New Troubles-inspired thriller A Belfast Story has attracted controversy following the perhaps ill-advised decision to send out Press packs containing balaclavas, nails and duct tape.
Whether any publicity is good publicity remains to be seen when the movie opens in cinemas on Friday.
But at last night's Press screening attended by cast and crew – though not, as rumoured, by the US Special Envoy Richard Haass – the reaction seemed to be mixed.
Certainly, the decision by first-time filmmaker and former Queen's University engineering student Nathan Todd to address the prickly subject of former terrorists walking the streets as free men is a brave one.

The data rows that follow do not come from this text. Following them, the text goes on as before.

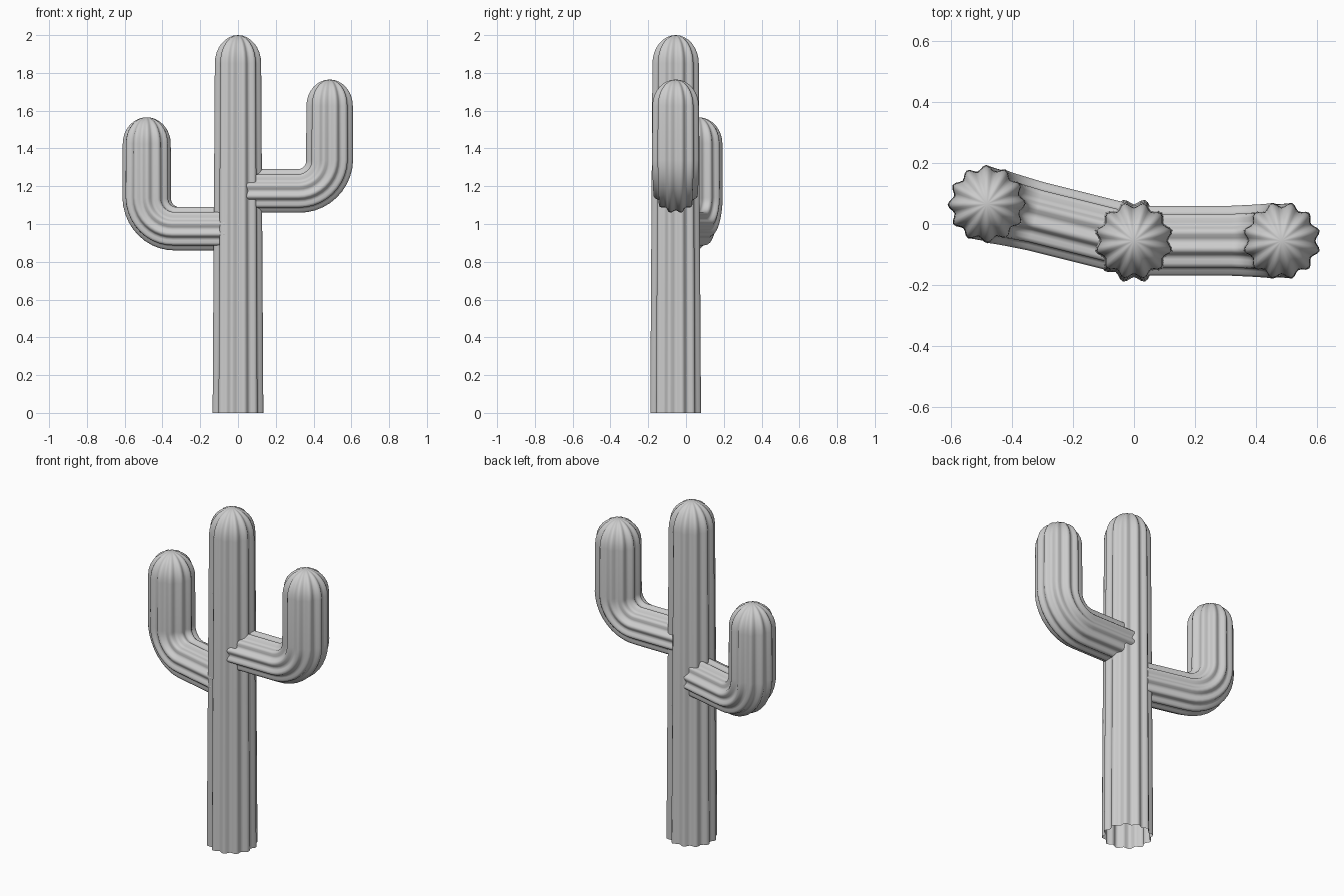
import bpy, bmesh, math
from mathutils import Vector

if "Cube" in bpy.data.objects:
    bpy.data.objects.remove(bpy.data.objects["Cube"])

RIBS, SEG = 12, 72
CENTRE_Y = -0.055


def ribbed_sweep(name, stations):
    """Loft a ribbed section along stations (centre, axis_u, axis_v, radius); close the last with a pole."""
    bm = bmesh.new()
    rings = []
    for c, u, v, r in stations[:-1]:
        ring = []
        for i in range(SEG):
            a = 2 * math.pi * i / SEG
            w = 0.5 + 0.5 * math.cos(RIBS * (a - math.radians(15)))
            rr = r * (0.86 + 0.14 * w)
            ring.append(bm.verts.new(c + u * rr * math.cos(a) + v * rr * math.sin(a)))
        rings.append(ring)
    for A, B in zip(rings, rings[1:]):
        for i in range(SEG):
            j = (i + 1) % SEG
            bm.faces.new((A[i], A[j], B[j], B[i]))
    pole = bm.verts.new(stations[-1][0])
    for i in range(SEG):
        bm.faces.new((rings[-1][i], rings[-1][(i + 1) % SEG], pole))
    bmesh.ops.recalc_face_normals(bm, faces=bm.faces[:])
    me = bpy.data.meshes.new(name)
    bm.to_mesh(me)
    bm.free()
    for p in me.polygons:
        p.use_smooth = True
    ob = bpy.data.objects.new(name, me)
    bpy.context.collection.objects.link(ob)
    return ob


def dome(base, u, v, r, h, n=8):
    """Rounded tip stations rising along z."""
    return [(base + Vector((0, 0, h * math.sin(t))), u, v, r * math.cos(t))
            for t in (math.pi / 2 * k / n for k in range(1, n + 1))]


def arm(name, angle, z, reach, tip, bend=0.165):
    out = Vector((math.cos(angle), math.sin(angle), 0))
    up = Vector((0, 0, 1))
    side = up.cross(out)
    origin = Vector((0, CENTRE_Y, z))
    r0, r1, h = 0.119, 0.129, 0.14
    # horizontal stub, starting inside the trunk
    st = [(origin + out * d, -up, side, r0) for d in (0.045, reach - bend)]
    # elbow
    for k in range(1, 11):
        t = math.pi / 2 * k / 10
        c = origin + out * (reach - bend + bend * math.sin(t)) + up * bend * (1 - math.cos(t))
        u = out * math.sin(t) - up * math.cos(t)
        st.append((c, u, side, r0 + (r1 - r0) * k / 10))
    # upright and rounded tip
    base = origin + out * reach + up * (tip - h - z)
    st.append((base, out, side, r1 * 0.985))
    st += dome(base, out, side, r1 * 0.985, h)
    return ribbed_sweep(name, st)


# trunk, slightly tapered, open at the bottom
X, Y = Vector((1, 0, 0)), Vector((0, 1, 0))
top = Vector((0, CENTRE_Y, 1.85))
trunk = [(Vector((0, CENTRE_Y, 0)), X, Y, 0.139),
         (Vector((0, CENTRE_Y, 0.95)), X, Y, 0.133),
         (top, X, Y, 0.127)]
ribbed_sweep("trunk", trunk + dome(top, X, Y, 0.127, 0.15))

# arms
arm("right_arm", 0.0, 1.175, 0.485, 1.765)
arm("left_arm", math.pi - math.radians(14), 0.975, 0.498, 1.565)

But it's debatable whether he's come up with a strong enough story or script.
Todd's film clearly has grand ideas and when Colm Meaney appears, crumpled Mac and even more crumpled brow in place, there's no doubt A Belfast Story is a serious business.
Meaney plays a world-weary, soon-to-retire 'Northern Ireland Police Force' detective, who has spent 30 years chasing down "every eejit with a bomb".
He's called in to crack a spate of murders of ex-IRA men, who are being picked off in increasingly inventive ways.
While Meaney gives a typically committed performance, the problem is he's sidelined by too many secondary characters.
There's the high-handed First Minister with a shady past.
There's his idealistic and naive personal assistant.
And then there's the wet-behind-the-ears cop, the guilt-ridden special adviser, Tim McGarry's (pictured) panicked former Provo, a killer with an unusual motive...
"It's very easy to set a bomb," snarls Meaney's character.
"It takes a hard man to clean up afterwards."
And it takes a hard man to put this kind of stuff on screen.